A bigendered person who was born a woman but now identifies as a "he" and a "she" simultaneously, Iacuzzi has won two gender discrimination claims against different Portland women's shelters in the last six months. And Iacuzzi isn't stopping there.
Now, in a move that could have far-reaching implications across the country, Iacuzzi is vowing to pursue costly legal action against the shelters and use the proceeds to set up a queer shelter for similar people, unless they change the way they are implementing the city and county's housing gender-discrimination policies for bigendered people.
There's been no room at the inn for Iacuzzi, here in Portland. S/he was asked to leave the Bradley-Angle House women's domestic violence shelter in October 2006, allegedly for smoking marijuana. But the Bureau of Labor and Industries (BOLI) found that Iacuzzi had been treated differently there on the basis of her/his gender identity since arriving in August of 2006, when they ruled on Iacuzzi's case on May 20, 2008.
Among Iacuzzi's substantiated BOLI claims: That s/he was shouted at, offered money to stay in a hotel, and given the names of men's shelters after confessing to confusion about her/his gender identity. Iacuzzi says s/he'd have been in danger at a men's shelter and that her treatment was discriminatory—BOLI agrees.

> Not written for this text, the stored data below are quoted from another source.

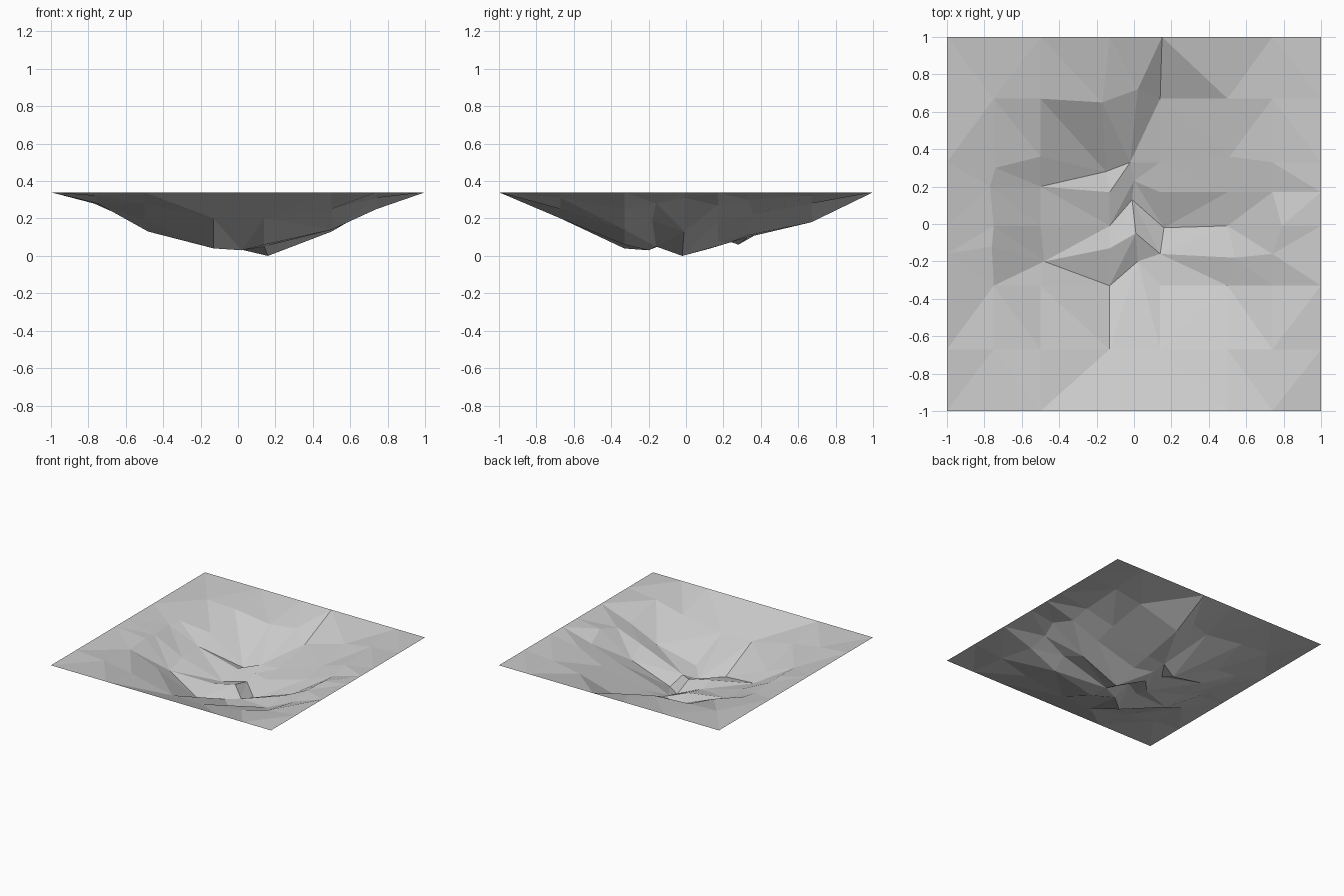
import bpy
import bmesh

cube = bpy.data.objects.get("Cube")
if cube:
    bpy.data.objects.remove(cube, do_unlink=True)


def make_material(name, grey):
    """One flat colour for viewport and render."""
    material = bpy.data.materials.new(name)
    material.use_nodes = True
    colour = (grey, grey, grey, 1.0)
    material.diffuse_color = colour
    material.node_tree.nodes["Principled BSDF"].inputs["Base Color"].default_value = colour
    return material


# Uneven grid lines: denser towards the middle of the basin
COLUMNS = (-1, -.75, -.5, -.13, 0, .14, .5, .74, 1)
ROWS = (-1, -.67, -.33, -.16, -.01, .17, .33, .67, 1)
RIM = 34

# Inner heights in hundredths, front row first, inside the level rim
DEPTHS = (
    (32, 28, 20, 20, 20, 25, 31),
    (28, 19, 4, 3, 6, 14, 25),
    (29, 13, 9, 9, 5, 19, 28),
    (28, 16, 6, 4, 0, 13, 31),
    (28, 17, 10, 7, 8, 18, 27),
    (28, 22, 6, 10, 11, 22, 30),
    (31, 30, 27, 26, 18, 28, 32),
)

# Irregular rocks pulled off the grid: (column, row) -> sideways shift
NUDGES = {
    (4, 2): (.02, .13), (4, 3): (.01, .11), (4, 4): (-.01, .14),
    (4, 5): (0, .06), (4, 6): (-.02, 0), (4, 7): (.02, .05),
    (3, 3): (0, .03), (3, 6): (-.02, -.05), (3, 7): (-.04, -.02),
    (2, 3): (.02, -.04), (2, 5): (0, .03), (2, 6): (0, .03),
    (1, 3): (-.01, .04), (1, 5): (-.02, .03), (1, 6): (.01, -.03),
    (5, 4): (.02, -.01), (6, 3): (.04, -.02), (7, 4): (.05, 0),
    (6, 6): (.01, .03), (5, 8): (.01, 0),
}

# Which way each cell folds, front row of cells first
FOLDS = (
    r"/\//\\\/",
    r"/\\/\/\/",
    r"\/\//\\\ ".strip(),
    r"/\//\/\/",
    r"/\\/\///",
    r"\\///\/\ ".strip(),
    r"/\\\/\/\ ".strip(),
    r"\/\\/\/\ ".strip(),
)


def height(column, row):
    on_rim = column in (0, len(COLUMNS) - 1) or row in (0, len(ROWS) - 1)
    return (RIM if on_rim else DEPTHS[row - 1][column - 1]) / 100


# Basin sheet: one open, flat-shaded triangulated surface
bm = bmesh.new()
grid = {}
for row, y in enumerate(ROWS):
    for column, x in enumerate(COLUMNS):
        dx, dy = NUDGES.get((column, row), (0, 0))
        grid[column, row] = bm.verts.new((x + dx, y + dy, height(column, row)))

for row, folds in enumerate(FOLDS):
    for column, fold in enumerate(folds):
        a, b = grid[column, row], grid[column + 1, row]
        c, d = grid[column + 1, row + 1], grid[column, row + 1]
        if fold == "/":
            triangles = (a, b, c), (a, c, d)
        else:
            triangles = (a, b, d), (b, c, d)
        for triangle in triangles:
            bm.faces.new(triangle)

mesh = bpy.data.meshes.new("crater_ground")
bm.to_mesh(mesh)
bm.free()
mesh.materials.append(make_material("pale grey rock", .6))
crater = bpy.data.objects.new("crater_ground", mesh)
bpy.context.collection.objects.link(crater)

"The way the policies are in effect at Bradley-Angle House right now," says Matthew Ellis, an attorney with Kell, Alterman, and Runstein, who is handling Iacuzzi's BOLI complaint about the shelter, "they may as well have a sign on the door saying, 'No bigendered people allowed.'"
After being thrown out of the Bradley-Angle House, Iacuzzi applied for housing at the Rose Apartments on SE 6th and Taylor, a single-room occupancy apartment building run by Reach Community Development. S/he eventually got a room there in March 2007, but alleges s/he was subject to ongoing harassment by her fellow tenants and the apartments' live-in manager, Jamie Barton.

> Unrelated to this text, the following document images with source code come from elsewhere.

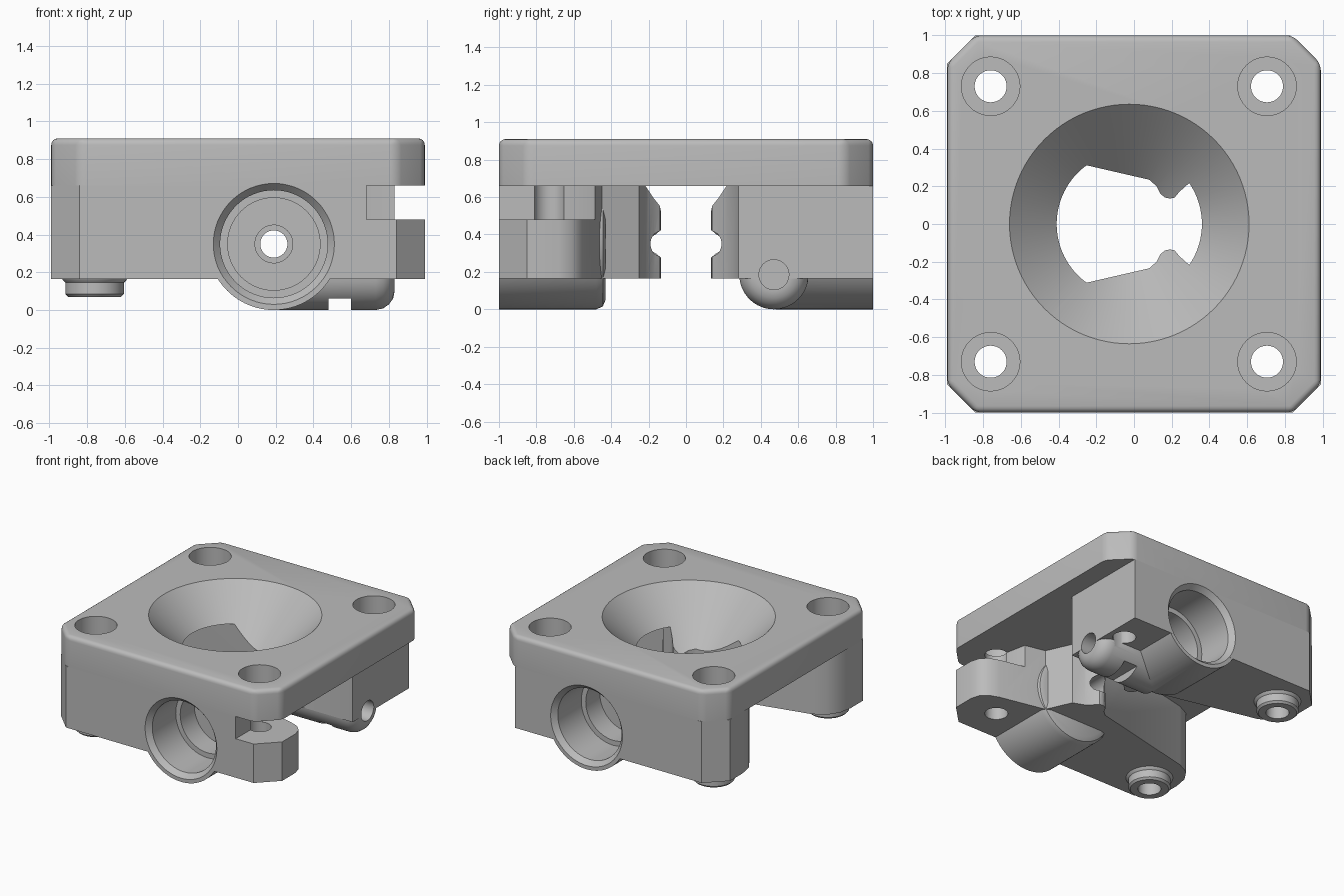
import bpy, bmesh, math

cube = bpy.data.objects.get("Cube")
if cube:
    bpy.data.objects.remove(cube, do_unlink=True)

grey = bpy.data.materials.new("matte grey")
grey.use_nodes = True
COLOUR = (0.5, 0.5, 0.5, 1)
grey.diffuse_color = COLOUR
grey.node_tree.nodes["Principled BSDF"].inputs["Base Color"].default_value = COLOUR


def finish(name, bm):
    bmesh.ops.recalc_face_normals(bm, faces=bm.faces)
    mesh = bpy.data.meshes.new(name)
    bm.to_mesh(mesh)
    bm.free()
    mesh.materials.append(grey)
    ob = bpy.data.objects.new(name, mesh)
    bpy.context.collection.objects.link(ob)
    return ob


def prism(name, outline, z0, z1, round_top=0):
    """Extrude an outline upwards, optionally rounding its upper and corner edges."""
    bm = bmesh.new()
    base = bm.faces.new([bm.verts.new((x, y, z0)) for x, y in outline])
    new = bmesh.ops.extrude_face_region(bm, geom=[base])["geom"]
    for v in new:
        if isinstance(v, bmesh.types.BMVert):
            v.co.z = z1
    if round_top:
        edges = [e for e in bm.edges if max(v.co.z for v in e.verts) == max(w.co.z for w in bm.verts)]
        bmesh.ops.bevel(bm, geom=edges, offset=round_top, segments=4, profile=0.5, affect='EDGES')
    return finish(name, bm)


def lathe(name, profile, centre, axis='Z', steps=64):
    """Solid of revolution from (radius, position along axis) points."""
    bm = bmesh.new()
    rings = []
    for r, h in profile:
        ring = []
        for i in range(steps):
            t = math.tau * i / steps
            a, b = centre[0] + r * math.cos(t), centre[1] + r * math.sin(t)
            ring.append(bm.verts.new({'X': (h, a, b), 'Y': (a, h, b), 'Z': (a, b, h)}[axis]))
        rings.append(ring)
    for lo, hi in zip(rings, rings[1:]):
        for i in range(steps):
            j = (i + 1) % steps
            bm.faces.new((lo[i], lo[j], hi[j], hi[i]))
    bm.faces.new(rings[0])
    bm.faces.new(rings[-1])
    return finish(name, bm)


def box(name, x0, x1, y0, y1, z0, z1):
    return prism(name, [(x0, y0), (x1, y0), (x1, y1), (x0, y1)], z0, z1)


def combine(ob, tool, operation):
    """Apply one exact boolean and discard the tool."""
    tool.hide_render = True
    mod = ob.modifiers.new("cut", 'BOOLEAN')
    mod.operation, mod.solver, mod.object = operation, 'EXACT', tool
    bpy.context.view_layer.update()
    graph = bpy.context.evaluated_depsgraph_get()
    mesh = bpy.data.meshes.new_from_object(ob.evaluated_get(graph))
    ob.modifiers.clear()
    ob.data = mesh
    bpy.data.objects.remove(tool, do_unlink=True)


def add(ob, tool):
    combine(ob, tool, 'UNION')


def cut(ob, tool):
    combine(ob, tool, 'DIFFERENCE')


BOTTOM, SEAM, TOP = 0.165, 0.66, 0.91
BARREL = (0.19, 0.35)
BOLTS = [(x, y) for x in (-0.76, 0.705) for y in (-0.73, 0.73)]


def shared_cuts(ob):
    # funnel and bolt holes
    cut(ob, lathe("funnel_cutter", [(0.675, 0.95), (0.005, 0.28)], (-0.025, 0), steps=96))
    for bolt in BOLTS:
        cut(ob, lathe("bolt_cutter", [(0.085, -0.1), (0.085, 0.7), (0.155, 0.7), (0.155, 1)], bolt, steps=40))


def bore_cut(ob, side):
    # stepped bore with a chamfered mouth and a nozzle hole
    profile = [(0.33, 1.01), (0.285, 0.96), (0.285, 0.66), (0.245, 0.66), (0.245, 0.48),
               (0.1, 0.48), (0.1, 0.42), (0.072, 0.42), (0.072, 0.02)]
    cut(ob, lathe("bore_cutter", [(r, side * h) for r, h in profile], BARREL, 'Y'))


# top plate
plate_outline = [(-0.99, -0.85), (-0.84, -1), (0.84, -1), (0.99, -0.85),
                 (0.99, 0.85), (0.84, 1), (-0.84, 1), (-0.99, 0.85)]
top_plate = prism("top_plate", plate_outline, SEAM, TOP, round_top=0.035)
shared_cuts(top_plate)

# shared inner wall of both brackets, from the outer corner to the nozzle tip
inner_wall = [(-0.84, 1), (-0.99, 0.85), (-0.99, 0.69), (-0.97, 0.58), (-0.91, 0.49), (-0.81, 0.44),
              (0.08, 0.235), (0.12, 0.2), (0.14, 0.16), (0.165, 0.14), (0.19, 0.135),
              (0.215, 0.14), (0.24, 0.17), (0.29, 0.215)]
# outer ends: front has a clamp tab, back has a flat side
front_end = [(0.38, 0.25), (0.47, 0.45), (0.84, 0.53), (0.92, 0.56), (0.97, 0.61),
             (0.99, 0.68), (0.99, 0.85), (0.84, 1)]
back_end = [(0.4, 0.28), (0.83, 0.28), (0.83, 1)]

brackets = []
for name, side, end in (("front_bracket", -1, front_end), ("back_bracket", 1, back_end)):
    outline = [(x, side * y) for x, y in inner_wall + end]
    ob = prism(name, outline, BOTTOM, SEAM)
    # barrel housing bulging below the bracket
    barrel = [(0.35, 0.999), (0.35, 0.48), (0.335, 0.445), (0.3, 0.43)]
    add(ob, lathe("barrel", [(r, side * h) for r, h in barrel], BARREL, 'Y', 96))
    # foot
    add(ob, lathe("foot", [(0.18, 0.18), (0.17, 0.16), (0.155, 0.145), (0.155, 0.085), (0.14, 0.07)],
                  (-0.76, side * 0.73), steps=48))
    if side < 0:
        # clamp slot above the tab
        slot = [(0.68, -1.1), (1.1, -1.1), (1.1, -0.1), (0.5, -0.1), (0.5, -0.25),
                (0.58, -0.35), (0.64, -0.5), (0.67, -0.65), (0.68, -0.8)]
        cut(ob, prism("slot_cutter", slot, 0.48, 0.75))
    else:
        # side cable fitting with its hole and notch
        add(ob, lathe("fitting", [(0.185, 0.22), (0.185, 0.73), (0.176, 0.77), (0.155, 0.80),
                                  (0.125, 0.822), (0.09, 0.829)], (0.47, 0.185), 'X'))
        cut(ob, lathe("fitting_hole", [(0.08, 0.42), (0.08, 0.9)], (0.47, 0.185), 'X', 40))
        cut(ob, box("notch_cutter", 0.48, 0.6, 0.2, 0.62, -0.1, 0.06))
    bore_cut(ob, side)
    shared_cuts(ob)
    brackets.append(ob)

for side in (-1, 1):
    bore_cut(top_plate, side)

# smooth curved faces, keep edges sharp
bpy.ops.object.select_all(action='DESELECT')
for ob in [top_plate] + brackets:
    ob.select_set(True)
bpy.context.view_layer.objects.active = top_plate
bpy.ops.object.shade_smooth_by_angle(angle=math.radians(32))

Rose tenants called Iacuzzi "dyke, butch, gender freak, dildo, bitch, and faggot," s/he alleges, and posted notes on her/his door saying things like, "Why don't you move, no one likes you."
On October 17, 2007, Rose resident Glenda Meyers submitted a petition for a stalking protective order against Iacuzzi, documenting two alleged incidents of threatening, one of which was documented by Barton.

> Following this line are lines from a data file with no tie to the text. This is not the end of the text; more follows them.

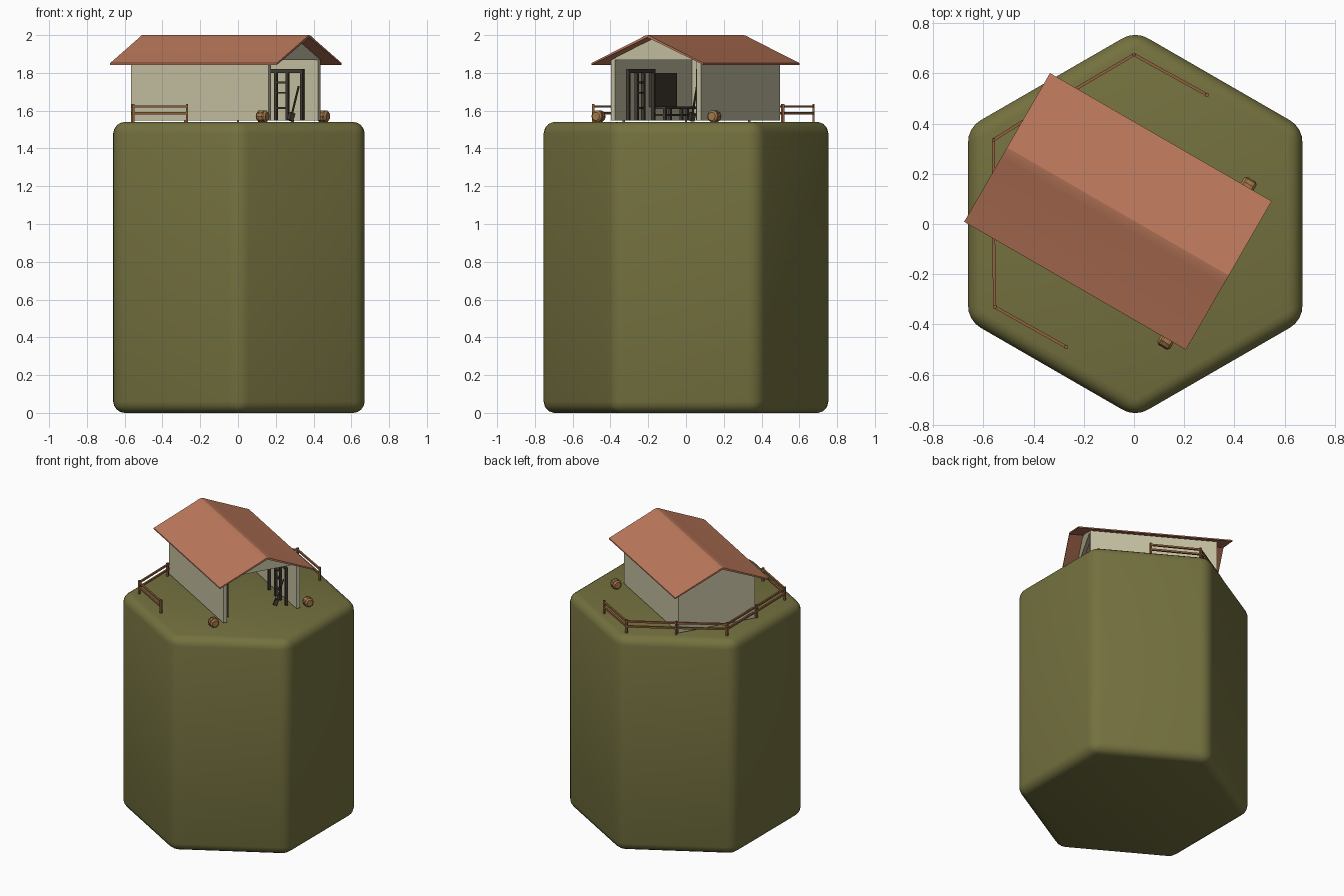
import bpy, bmesh, math
from mathutils import Matrix, Vector

if "Cube" in bpy.data.objects:
    bpy.data.objects.remove(bpy.data.objects["Cube"])

def material(name, r, g, b):
    lin = [((c / 255 + 0.055) / 1.055) ** 2.4 for c in (r, g, b)]
    m = bpy.data.materials.new(name)
    m.diffuse_color = (*lin, 1)
    m.use_nodes = True
    m.node_tree.nodes["Principled BSDF"].inputs["Base Color"].default_value = m.diffuse_color
    return m

OLIVE = material("olive_grass", 116, 113, 63)
ROOF = material("terracotta", 190, 122, 92)
CREAM = material("cream_plaster", 198, 193, 162)
FENCE = material("fence_wood", 146, 98, 62)
HAY = material("straw", 164, 122, 74)
DARK = material("dark_wood", 66, 60, 50)

GROUND = 1.54
# house frame: u runs along the ridge, the open end is at +u
HOUSE = Matrix.Translation((-0.064, 0.05, 0)) @ Matrix.Rotation(math.radians(-30), 4, 'Z')

def finish(name, bm, mat, frame=Matrix(), smooth=None):
    bmesh.ops.recalc_face_normals(bm, faces=bm.faces)
    me = bpy.data.meshes.new(name)
    bm.to_mesh(me)
    bm.free()
    me.transform(frame)
    me.materials.append(mat)
    ob = bpy.data.objects.new(name, me)
    bpy.context.collection.objects.link(ob)
    if smooth:
        bpy.ops.object.select_all(action='DESELECT')
        ob.select_set(True)
        bpy.context.view_layer.objects.active = ob
        bpy.ops.object.shade_smooth_by_angle(angle=math.radians(smooth))
    return ob

def boxes(name, items, mat, frame=HOUSE):
    """items: (x0, x1, y0, y1, z0, z1)"""
    bm = bmesh.new()
    for x0, x1, y0, y1, z0, z1 in items:
        mtx = Matrix.Translation(((x0 + x1) / 2, (y0 + y1) / 2, (z0 + z1) / 2)) @ \
            Matrix.Diagonal((x1 - x0, y1 - y0, z1 - z0, 1))
        bmesh.ops.create_cube(bm, size=1, matrix=mtx)
    return finish(name, bm, mat, frame)

def bars(name, items, mat, frame=Matrix()):
    """items: (start, end, thickness) square beams"""
    bm = bmesh.new()
    for p, q, t in items:
        p, q = Vector(p), Vector(q)
        mtx = Matrix.Translation((p + q) / 2) @ (q - p).to_track_quat('Z', 'Y').to_matrix().to_4x4() @ \
            Matrix.Diagonal((t, t, (q - p).length, 1))
        bmesh.ops.create_cube(bm, size=1, matrix=mtx)
    return finish(name, bm, mat, frame)

def extrude_profile(name, pts, u0, u1, mat, smooth=None):
    """pts in (v, z), swept along u"""
    bm = bmesh.new()
    f = bm.faces.new([bm.verts.new((u0, v, z)) for v, z in pts])
    ext = bmesh.ops.extrude_face_region(bm, geom=[f])['geom']
    bmesh.ops.translate(bm, vec=(u1 - u0, 0, 0),
                        verts=[e for e in ext if isinstance(e, bmesh.types.BMVert)])
    return finish(name, bm, mat, HOUSE, smooth)

# hexagonal ground block with rounded edges
bm = bmesh.new()
bmesh.ops.create_cone(bm, cap_ends=True, segments=6, radius1=0.769, radius2=0.769, depth=GROUND,
                      matrix=Matrix.Translation((0.005, 0, GROUND / 2)))
if max(v.co.y for v in bm.verts) < 0.7:      # points must face +-y
    bmesh.ops.rotate(bm, verts=bm.verts, cent=(0.005, 0, 0), matrix=Matrix.Rotation(math.radians(30), 3, 'Z'))
bmesh.ops.bevel(bm, geom=bm.edges[:], offset=0.06, segments=4, profile=0.5, affect='EDGES')
finish("ground_block", bm, OLIVE, smooth=35)

# walls: two long sides, a closed back gable, an open front with gable above
L, W, T, B, E = 0.42, 0.275, 0.025, 1.548, 1.868
boxes("side_walls", [(-L, L, -W, -W + T, B, E), (-L, L, W - T, W, B, E)], CREAM)
gable = [(-W, E), (W, E), (0.03, 1.977), (-0.03, 1.977)]
extrude_profile("back_wall", [(-W, B), (W, B)] + gable[1:] + [gable[0]], -L, -L + T, CREAM)
extrude_profile("front_gable", gable, L - T, L, CREAM)

# roof: thin gabled sheet with softened ridge
top = [(-0.342, 1.852), (-0.045, 1.982), (-0.02, 1.995), (0, 2.0), (0.02, 1.995), (0.045, 1.982), (0.342, 1.852)]
under = [(0.342, 1.843), (0.0, 1.988), (-0.342, 1.843)]
extrude_profile("roof", top + under, -0.51, 0.51, ROOF, 25)

# slatted rack doors against both inner walls
rack = []
for s in (-1, 1):
    v = sorted((s * 0.205, s * 0.222))
    for u in (0.07, 0.175, 0.245, 0.335):
        rack.append((u, u + 0.016, *v, B, 1.815))
    rack.append((0.07, 0.351, *v, 1.80, 1.82))
    for z in (1.61, 1.69, 1.745):
        rack.append((0.175, 0.261, *v, z, z + 0.01))
boxes("rack_doors", rack, DARK)

# cabinet, shelves and work bench inside
boxes("cabinet", [(-0.17, 0.06, -0.249, -0.21, 1.62, 1.80)], DARK)
boxes("work_bench", [(-0.33, 0.04, -0.245, -0.16, 1.61, 1.622)] +
      [(u, u + 0.015, v, v + 0.015, B, 1.61) for u in (-0.33, -0.15, 0.025) for v in (-0.245, -0.175)] +
      [(-0.33, 0.04, -0.245, -0.17, 1.572, 1.582)], DARK)
boxes("back_shelf", [(-0.394, -0.33, -0.12, 0.16, z, z + 0.01) for z in (1.58, 1.65)] +
      [(-0.394, -0.33, v, v + 0.012, B, 1.66) for v in (-0.12, 0.148)] +
      [(-0.38, -0.345, v, v + 0.03, 1.66, 1.69) for v in (-0.08, 0.0, 0.09)], DARK)
# tools hung on the back wall and leaning by the door
boxes("wall_tools", [(-0.395, -0.385, v, v + 0.02, z, z + h)
                     for v, z, h in ((-0.2, 1.70, .08), (-0.15, 1.74, .05), (-0.08, 1.72, .06), (0.02, 1.74, .05))], DARK)
bars("leaning_shovel", [((0.31, 0.16, B + 0.03), (0.33, 0.2, 1.73), 0.008),
                        ((0.305, 0.15, B), (0.311, 0.163, B + 0.04), 0.026)], DARK, HOUSE)

# fence around the rear and left edges
posts = [(0.29, 0.515), (0, 0.675), (-0.28, 0.51), (-0.56, 0.335), (-0.56, 0), (-0.555, -0.33), (-0.27, -0.49)]
bars("fence_posts", [((x, y, GROUND - 0.01), (x, y, 1.635), 0.013) for x, y in posts], FENCE)
bars("fence_rails", [((*a, z), (*b, z), 0.012) for a, b in zip(posts, posts[1:]) for z in (1.587, 1.622)], FENCE)

# round straw bales with binding straps at the entrance
for i, (x, y) in enumerate(((0.13, -0.463), (0.452, 0.15)), 1):
    place = Matrix.Translation((x, y, GROUND + 0.03)) @ Matrix.Rotation(math.radians(-30), 4, 'Z') @ \
        Matrix.Rotation(math.radians(90), 4, 'Y')
    bm = bmesh.new()
    bmesh.ops.create_cone(bm, cap_ends=True, segments=10, radius1=0.032, radius2=0.032, depth=0.058)
    bmesh.ops.bevel(bm, geom=[e for e in bm.edges if abs(e.verts[0].co.z - e.verts[1].co.z) < 1e-4],
                    offset=0.009, segments=1, affect='EDGES')
    finish(f"straw_bale_{i}", bm, HAY, place)
    bm = bmesh.new()
    for z in (-0.012, 0.012):
        bmesh.ops.create_cone(bm, cap_ends=True, segments=10, radius1=0.0335, radius2=0.0335, depth=0.004,
                              matrix=Matrix.Translation((0, 0, z)))
    finish(f"bale_straps_{i}", bm, FENCE, place)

Iacuzzi says Meyers and Barton lied about her/his alleged threatening behavior. Iacuzzi also obtained a stalking order against Meyers on October 31, after Meyers and a group of tenants allegedly threatened to beat her/him. Reach declined comment.
On November 12, 2007, Meyers reported Iacuzzi to the police for "being in the building" where she lived, and Portland Police Officer Andrew Kofoed arrested Iacuzzi for violation of the protective order. Kofoed allegedly told Iacuzzi, "All you want is money, you will never get any press, you're a nobody."
Iacuzzi then spent 29 days in jail, where s/he attempted suicide on Thanksgiving 2007. Kofoed declined comment on his alleged remarks through the cops' Public Information Officer Brian Schmautz.
"Everyone's thing is to try to discredit Lee/Lisa and try to suggest that s/he's causing these problems her/himself," says Scott Leonard, an independent attorney who is handling Iacuzzi's BOLI claim and lawsuit against Reach Community Development. "But BOLI has looked into these complaints, and independent investigators have found them to be substantiated not once, but twice."
Iacuzzi's suit against Reach, for housing discrimination under county and city code, is seeking $350,000 in compensatory damages. S/he may also sue the Bradley-Angle House, s/he says.
"At this time, we are unable to comment on the specific facts of this matter, especially given that the allegations against Bradley-Angle House may impact a larger scope than just our organization," says Karla McFarland, executive director of Bradley-Angle House. "However, we maintain that there is no merit to Lee/Lisa Iacuzzi's allegations that Bradley-Angle House discriminated against her/him in any way."